# TASK BRIEF
Will you output the entries below exactly, skipping every image they contain?

# SUPPLIED RECORDS
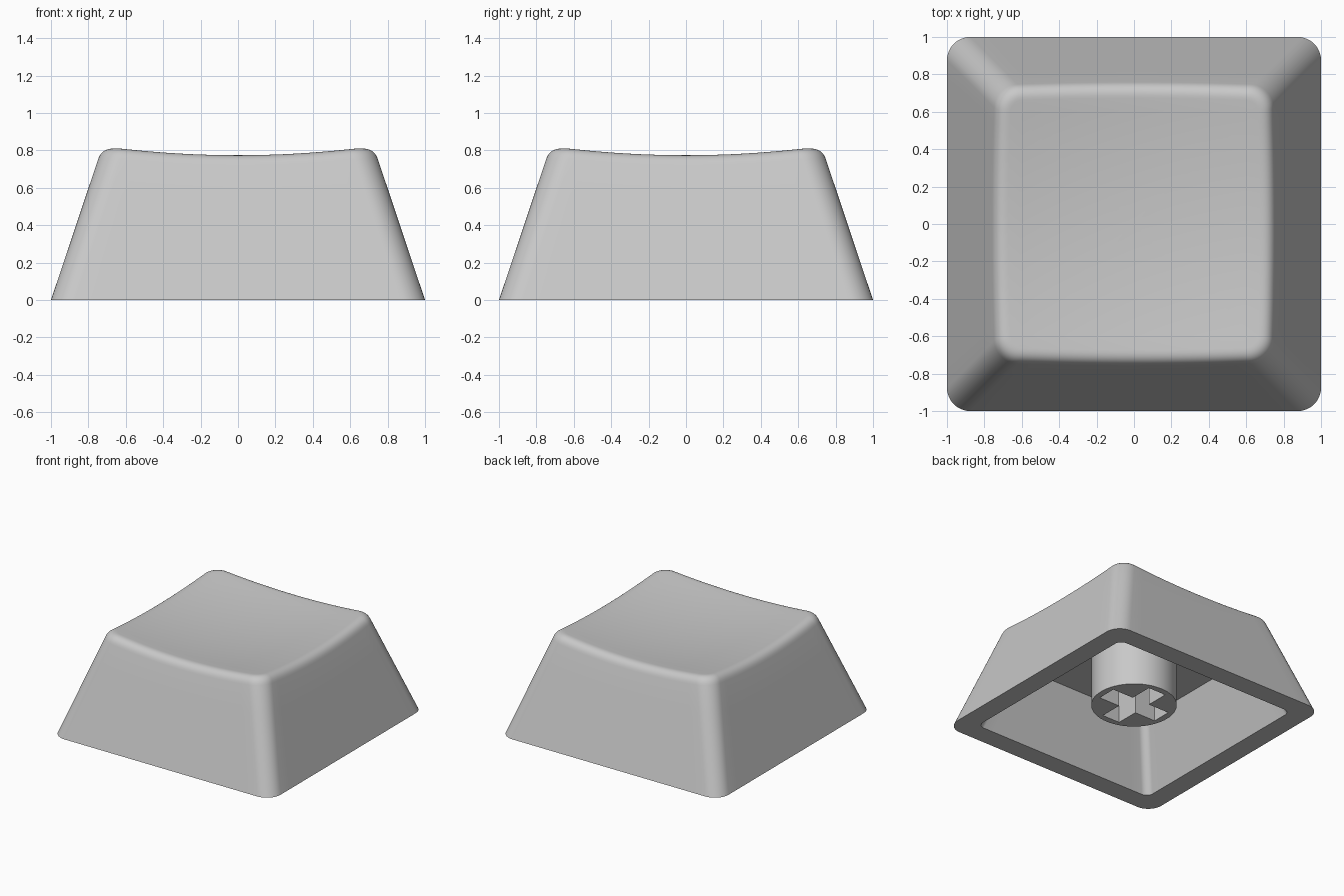
import bpy, bmesh, math
from mathutils import Vector

if "Cube" in bpy.data.objects:
    bpy.data.objects.remove(bpy.data.objects["Cube"])

TAPER = 0.335                     # inward lean of the walls per unit height
CORNER = 0.125                    # vertical corner radius
CEILING = 0.53                    # height of the inside ceiling

grey = bpy.data.materials.new("grey plastic")
grey.diffuse_color = (0.58, 0.58, 0.58, 1)
grey.use_nodes = True
grey.node_tree.nodes["Principled BSDF"].inputs["Base Color"].default_value = grey.diffuse_color


def finish(name, bm):
    bmesh.ops.recalc_face_normals(bm, faces=bm.faces)
    mesh = bpy.data.meshes.new(name)
    bm.to_mesh(mesh)
    bm.free()
    mesh.materials.append(grey)
    obj = bpy.data.objects.new(name, mesh)
    bpy.context.collection.objects.link(obj)
    bpy.ops.object.select_all(action='DESELECT')
    obj.select_set(True)
    bpy.context.view_layer.objects.active = obj
    bpy.ops.object.shade_smooth_by_angle(angle=math.radians(35))
    return obj


# Rounded square as pairs: corner-centre position (unit square) and outward normal
ARC, SIDE = 10, 16
outline = []
for q in range(4):
    a0 = q * math.pi / 2
    c = Vector((1, 1)) if q == 0 else Vector((-outline[0][0].y, outline[0][0].x))
    corner = [Vector((1, 1)), Vector((-1, 1)), Vector((-1, -1)), Vector((1, -1))]
    c, nxt = corner[q], corner[(q + 1) % 4]
    for i in range(ARC + 1):
        a = a0 + math.pi / 2 * i / ARC
        outline.append((c, Vector((math.cos(a), math.sin(a)))))
    n = Vector((math.cos(a0 + math.pi / 2), math.sin(a0 + math.pi / 2)))
    for i in range(1, SIDE):
        outline.append((c.lerp(nxt, i / SIDE), n))


def square_point(k, half, radius):
    u, n = outline[k]
    return u * (half - radius) + n * radius


def dish(p):
    return 0.73 + 0.095 * p.length_squared


def on_wall(k, z):
    return square_point(k, 1 - TAPER * z, CORNER).to_3d() + Vector((0, 0, z))


def profile(k):
    """Section from rim, up the wall, round the top edge and into the dish."""
    z = 0.8
    for _ in range(12):           # height where wall meets dish
        z = dish(on_wall(k, z).xy)
    edge = on_wall(k, z)
    low = on_wall(k, z - 0.062)
    flat = square_point(k, 1 - TAPER * z - 0.065, CORNER - 0.065)
    top = Vector((flat.x, flat.y, dish(flat)))
    pts = [square_point(k, 0.835, 0.06).to_3d()]
    pts += [on_wall(k, 0).lerp(low, i / 4) for i in range(4)]
    for i in range(9):            # rounded top edge
        t = i / 8
        pts.append(low * (1 - t) ** 2 + edge * 2 * t * (1 - t) + top * t * t)
    for i in range(1, 10):        # concave top
        p = flat * (1 - i / 10)
        pts.append(Vector((p.x, p.y, dish(p))))
    return pts


# Cap shell: ceiling, inner wall, rim, outer wall and dished top
bm = bmesh.new()
columns = []
for k in range(len(outline)):
    inner_top = square_point(k, 0.835 - TAPER * CEILING, 0.06).to_3d()
    inner_top.z = CEILING
    columns.append([bm.verts.new(p) for p in [inner_top] + profile(k)])
centre = bm.verts.new((0, 0, dish(Vector((0, 0)))))
for k, col in enumerate(columns):
    nxt = columns[(k + 1) % len(columns)]
    for j in range(len(col) - 1):
        bm.faces.new((col[j], nxt[j], nxt[j + 1], col[j + 1]))
    bm.faces.new((col[-1], nxt[-1], centre))
bm.faces.new([c[0] for c in columns])
finish("cap_shell", bm)

# Stem: round post with a cross-shaped socket
STEM_Z, STEM_R, ARM, WIDTH = 0.118, 0.322, 0.27, 0.08
circle = [(STEM_R * math.cos(math.tau * i / 64), STEM_R * math.sin(math.tau * i / 64))
          for i in range(64)]
cross = []
for q in range(4):
    ca, sa = [(1, 0), (0, 1), (-1, 0), (0, -1)][q]
    for x, y in ((ARM, -WIDTH), (ARM, WIDTH), (WIDTH, WIDTH)):
        cross.append((x * ca - y * sa, x * sa + y * ca))

bm = bmesh.new()
rim_edges = []
for loop in (circle, cross):
    low = [bm.verts.new((x, y, STEM_Z)) for x, y in loop]
    high = [bm.verts.new((x, y, CEILING)) for x, y in loop]
    for i in range(len(loop)):
        j = (i + 1) % len(loop)
        bm.faces.new((low[i], low[j], high[j], high[i]))
        rim_edges.append(bm.edges.get((low[i], low[j])))
bmesh.ops.triangle_fill(bm, edges=rim_edges, use_beauty=True)
finish("stem", bm)
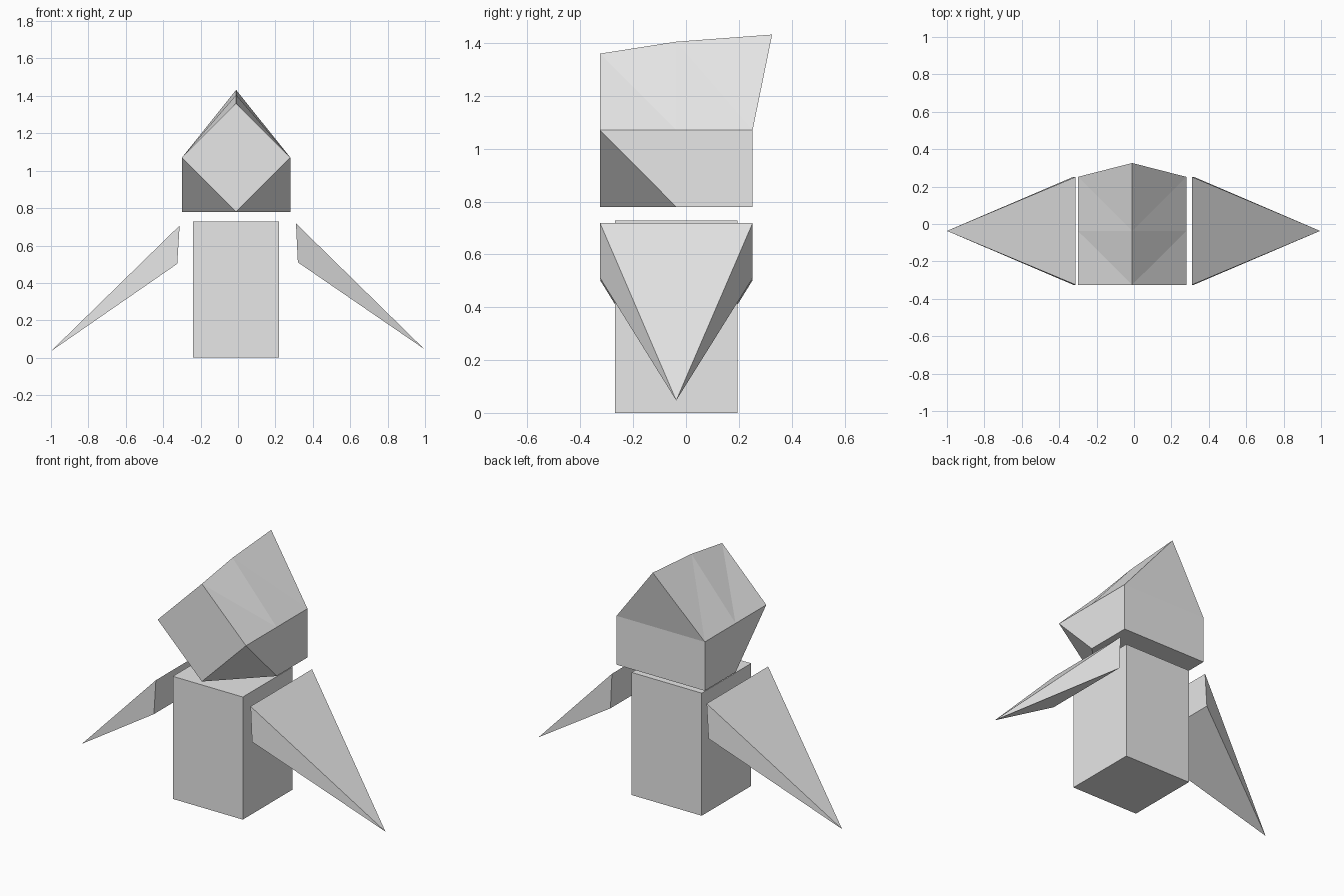
import bpy
import bmesh

cube = bpy.data.objects.get("Cube")
if cube:
    bpy.data.objects.remove(cube, do_unlink=True)

grey = bpy.data.materials.new("light grey")
grey.use_nodes = True
grey.diffuse_color = (0.8, 0.8, 0.8, 1)
grey.node_tree.nodes["Principled BSDF"].inputs["Base Color"].default_value = (0.8, 0.8, 0.8, 1)


def build(name, points, faces, location=(0, 0, 0)):
    """Make a flat-shaded object from named corner points."""
    bm = bmesh.new()
    corner = {key: bm.verts.new(co) for key, co in points.items()}
    for face in faces:
        bm.faces.new([corner[key] for key in face.split()])
    bmesh.ops.recalc_face_normals(bm, faces=bm.faces)
    mesh = bpy.data.meshes.new(name)
    bm.to_mesh(mesh)
    bm.free()
    mesh.materials.append(grey)
    obj = bpy.data.objects.new(name, mesh)
    obj.location = location
    bpy.context.collection.objects.link(obj)
    return obj


# Body block
bpy.ops.mesh.primitive_cube_add(size=1, location=(-0.01, -0.037, 0.364))
body = bpy.context.object
body.name = "body"
body.scale = (0.46, 0.464, 0.728)
body.data.materials.append(grey)

# Head: one half, with cut lower front corner and ridged crown, then mirrored
front, mid, back = -0.325, -0.037, 0.252
half, low, brow = 0.29, 0.78, 1.07
head_points = {
    "chin": (0, front, low), "base_mid": (half, mid, low),
    "base_back": (half, back, low), "base_centre": (0, back, low),
    "eave_front": (half, front, brow), "eave_mid": (half, mid, brow),
    "eave_back": (half, back, brow), "nape": (0, back, brow),
    "ridge_front": (0, front, 1.36), "ridge_mid": (0, mid, 1.405),
    "ridge_back": (0, 0.326, 1.432),
}
head_faces = [
    "chin eave_front ridge_front",
    "chin base_mid eave_front",
    "chin base_centre base_back base_mid",
    "base_mid base_back eave_back eave_mid eave_front",
    "base_back base_centre nape eave_back",
    "eave_back nape ridge_back",
    "eave_front eave_mid ridge_front",
    "eave_mid ridge_mid ridge_front",
    "eave_mid eave_back ridge_mid",
    "eave_back ridge_back ridge_mid",
]
head = build("head", head_points, head_faces, (-0.01, 0, 0))
mirror = head.modifiers.new("mirror", "MIRROR")
mirror.use_clip = True

# Arms: tapering four-sided spikes pointing out and down
arm_faces = ["tf tb bb bf", "tf tb tip", "tb bb tip", "bb bf tip", "bf tf tip"]
arms = {
    "left_arm": ((0.31, 0.718), (0.32, 0.51), (0.995, 0.047)),
    "right_arm": ((-0.312, 0.707), (-0.325, 0.502), (-1.0, 0.035)),
}
for name, (top, bottom, tip) in arms.items():
    points = {"tip": (tip[0], mid, tip[1])}
    for key, y in (("f", front), ("b", back)):
        points["t" + key] = (top[0], y, top[1])
        points["b" + key] = (bottom[0], y, bottom[1])
    build(name, points, arm_faces)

# TASK OUTPUT
import bpy, bmesh, math
from mathutils import Vector

if "Cube" in bpy.data.objects:
    bpy.data.objects.remove(bpy.data.objects["Cube"])

TAPER = 0.335                     # inward lean of the walls per unit height
CORNER = 0.125                    # vertical corner radius
CEILING = 0.53                    # height of the inside ceiling

grey = bpy.data.materials.new("grey plastic")
grey.diffuse_color = (0.58, 0.58, 0.58, 1)
grey.use_nodes = True
grey.node_tree.nodes["Principled BSDF"].inputs["Base Color"].default_value = grey.diffuse_color


def finish(name, bm):
    bmesh.ops.recalc_face_normals(bm, faces=bm.faces)
    mesh = bpy.data.meshes.new(name)
    bm.to_mesh(mesh)
    bm.free()
    mesh.materials.append(grey)
    obj = bpy.data.objects.new(name, mesh)
    bpy.context.collection.objects.link(obj)
    bpy.ops.object.select_all(action='DESELECT')
    obj.select_set(True)
    bpy.context.view_layer.objects.active = obj
    bpy.ops.object.shade_smooth_by_angle(angle=math.radians(35))
    return obj


# Rounded square as pairs: corner-centre position (unit square) and outward normal
ARC, SIDE = 10, 16
outline = []
for q in range(4):
    a0 = q * math.pi / 2
    c = Vector((1, 1)) if q == 0 else Vector((-outline[0][0].y, outline[0][0].x))
    corner = [Vector((1, 1)), Vector((-1, 1)), Vector((-1, -1)), Vector((1, -1))]
    c, nxt = corner[q], corner[(q + 1) % 4]
    for i in range(ARC + 1):
        a = a0 + math.pi / 2 * i / ARC
        outline.append((c, Vector((math.cos(a), math.sin(a)))))
    n = Vector((math.cos(a0 + math.pi / 2), math.sin(a0 + math.pi / 2)))
    for i in range(1, SIDE):
        outline.append((c.lerp(nxt, i / SIDE), n))


def square_point(k, half, radius):
    u, n = outline[k]
    return u * (half - radius) + n * radius


def dish(p):
    return 0.73 + 0.095 * p.length_squared


def on_wall(k, z):
    return square_point(k, 1 - TAPER * z, CORNER).to_3d() + Vector((0, 0, z))


def profile(k):
    """Section from rim, up the wall, round the top edge and into the dish."""
    z = 0.8
    for _ in range(12):           # height where wall meets dish
        z = dish(on_wall(k, z).xy)
    edge = on_wall(k, z)
    low = on_wall(k, z - 0.062)
    flat = square_point(k, 1 - TAPER * z - 0.065, CORNER - 0.065)
    top = Vector((flat.x, flat.y, dish(flat)))
    pts = [square_point(k, 0.835, 0.06).to_3d()]
    pts += [on_wall(k, 0).lerp(low, i / 4) for i in range(4)]
    for i in range(9):            # rounded top edge
        t = i / 8
        pts.append(low * (1 - t) ** 2 + edge * 2 * t * (1 - t) + top * t * t)
    for i in range(1, 10):        # concave top
        p = flat * (1 - i / 10)
        pts.append(Vector((p.x, p.y, dish(p))))
    return pts


# Cap shell: ceiling, inner wall, rim, outer wall and dished top
bm = bmesh.new()
columns = []
for k in range(len(outline)):
    inner_top = square_point(k, 0.835 - TAPER * CEILING, 0.06).to_3d()
    inner_top.z = CEILING
    columns.append([bm.verts.new(p) for p in [inner_top] + profile(k)])
centre = bm.verts.new((0, 0, dish(Vector((0, 0)))))
for k, col in enumerate(columns):
    nxt = columns[(k + 1) % len(columns)]
    for j in range(len(col) - 1):
        bm.faces.new((col[j], nxt[j], nxt[j + 1], col[j + 1]))
    bm.faces.new((col[-1], nxt[-1], centre))
bm.faces.new([c[0] for c in columns])
finish("cap_shell", bm)

# Stem: round post with a cross-shaped socket
STEM_Z, STEM_R, ARM, WIDTH = 0.118, 0.322, 0.27, 0.08
circle = [(STEM_R * math.cos(math.tau * i / 64), STEM_R * math.sin(math.tau * i / 64))
          for i in range(64)]
cross = []
for q in range(4):
    ca, sa = [(1, 0), (0, 1), (-1, 0), (0, -1)][q]
    for x, y in ((ARM, -WIDTH), (ARM, WIDTH), (WIDTH, WIDTH)):
        cross.append((x * ca - y * sa, x * sa + y * ca))

bm = bmesh.new()
rim_edges = []
for loop in (circle, cross):
    low = [bm.verts.new((x, y, STEM_Z)) for x, y in loop]
    high = [bm.verts.new((x, y, CEILING)) for x, y in loop]
    for i in range(len(loop)):
        j = (i + 1) % len(loop)
        bm.faces.new((low[i], low[j], high[j], high[i]))
        rim_edges.append(bm.edges.get((low[i], low[j])))
bmesh.ops.triangle_fill(bm, edges=rim_edges, use_beauty=True)
finish("stem", bm)
import bpy
import bmesh

cube = bpy.data.objects.get("Cube")
if cube:
    bpy.data.objects.remove(cube, do_unlink=True)

grey = bpy.data.materials.new("light grey")
grey.use_nodes = True
grey.diffuse_color = (0.8, 0.8, 0.8, 1)
grey.node_tree.nodes["Principled BSDF"].inputs["Base Color"].default_value = (0.8, 0.8, 0.8, 1)


def build(name, points, faces, location=(0, 0, 0)):
    """Make a flat-shaded object from named corner points."""
    bm = bmesh.new()
    corner = {key: bm.verts.new(co) for key, co in points.items()}
    for face in faces:
        bm.faces.new([corner[key] for key in face.split()])
    bmesh.ops.recalc_face_normals(bm, faces=bm.faces)
    mesh = bpy.data.meshes.new(name)
    bm.to_mesh(mesh)
    bm.free()
    mesh.materials.append(grey)
    obj = bpy.data.objects.new(name, mesh)
    obj.location = location
    bpy.context.collection.objects.link(obj)
    return obj


# Body block
bpy.ops.mesh.primitive_cube_add(size=1, location=(-0.01, -0.037, 0.364))
body = bpy.context.object
body.name = "body"
body.scale = (0.46, 0.464, 0.728)
body.data.materials.append(grey)

# Head: one half, with cut lower front corner and ridged crown, then mirrored
front, mid, back = -0.325, -0.037, 0.252
half, low, brow = 0.29, 0.78, 1.07
head_points = {
    "chin": (0, front, low), "base_mid": (half, mid, low),
    "base_back": (half, back, low), "base_centre": (0, back, low),
    "eave_front": (half, front, brow), "eave_mid": (half, mid, brow),
    "eave_back": (half, back, brow), "nape": (0, back, brow),
    "ridge_front": (0, front, 1.36), "ridge_mid": (0, mid, 1.405),
    "ridge_back": (0, 0.326, 1.432),
}
head_faces = [
    "chin eave_front ridge_front",
    "chin base_mid eave_front",
    "chin base_centre base_back base_mid",
    "base_mid base_back eave_back eave_mid eave_front",
    "base_back base_centre nape eave_back",
    "eave_back nape ridge_back",
    "eave_front eave_mid ridge_front",
    "eave_mid ridge_mid ridge_front",
    "eave_mid eave_back ridge_mid",
    "eave_back ridge_back ridge_mid",
]
head = build("head", head_points, head_faces, (-0.01, 0, 0))
mirror = head.modifiers.new("mirror", "MIRROR")
mirror.use_clip = True

# Arms: tapering four-sided spikes pointing out and down
arm_faces = ["tf tb bb bf", "tf tb tip", "tb bb tip", "bb bf tip", "bf tf tip"]
arms = {
    "left_arm": ((0.31, 0.718), (0.32, 0.51), (0.995, 0.047)),
    "right_arm": ((-0.312, 0.707), (-0.325, 0.502), (-1.0, 0.035)),
}
for name, (top, bottom, tip) in arms.items():
    points = {"tip": (tip[0], mid, tip[1])}
    for key, y in (("f", front), ("b", back)):
        points["t" + key] = (top[0], y, top[1])
        points["b" + key] = (bottom[0], y, bottom[1])
    build(name, points, arm_faces)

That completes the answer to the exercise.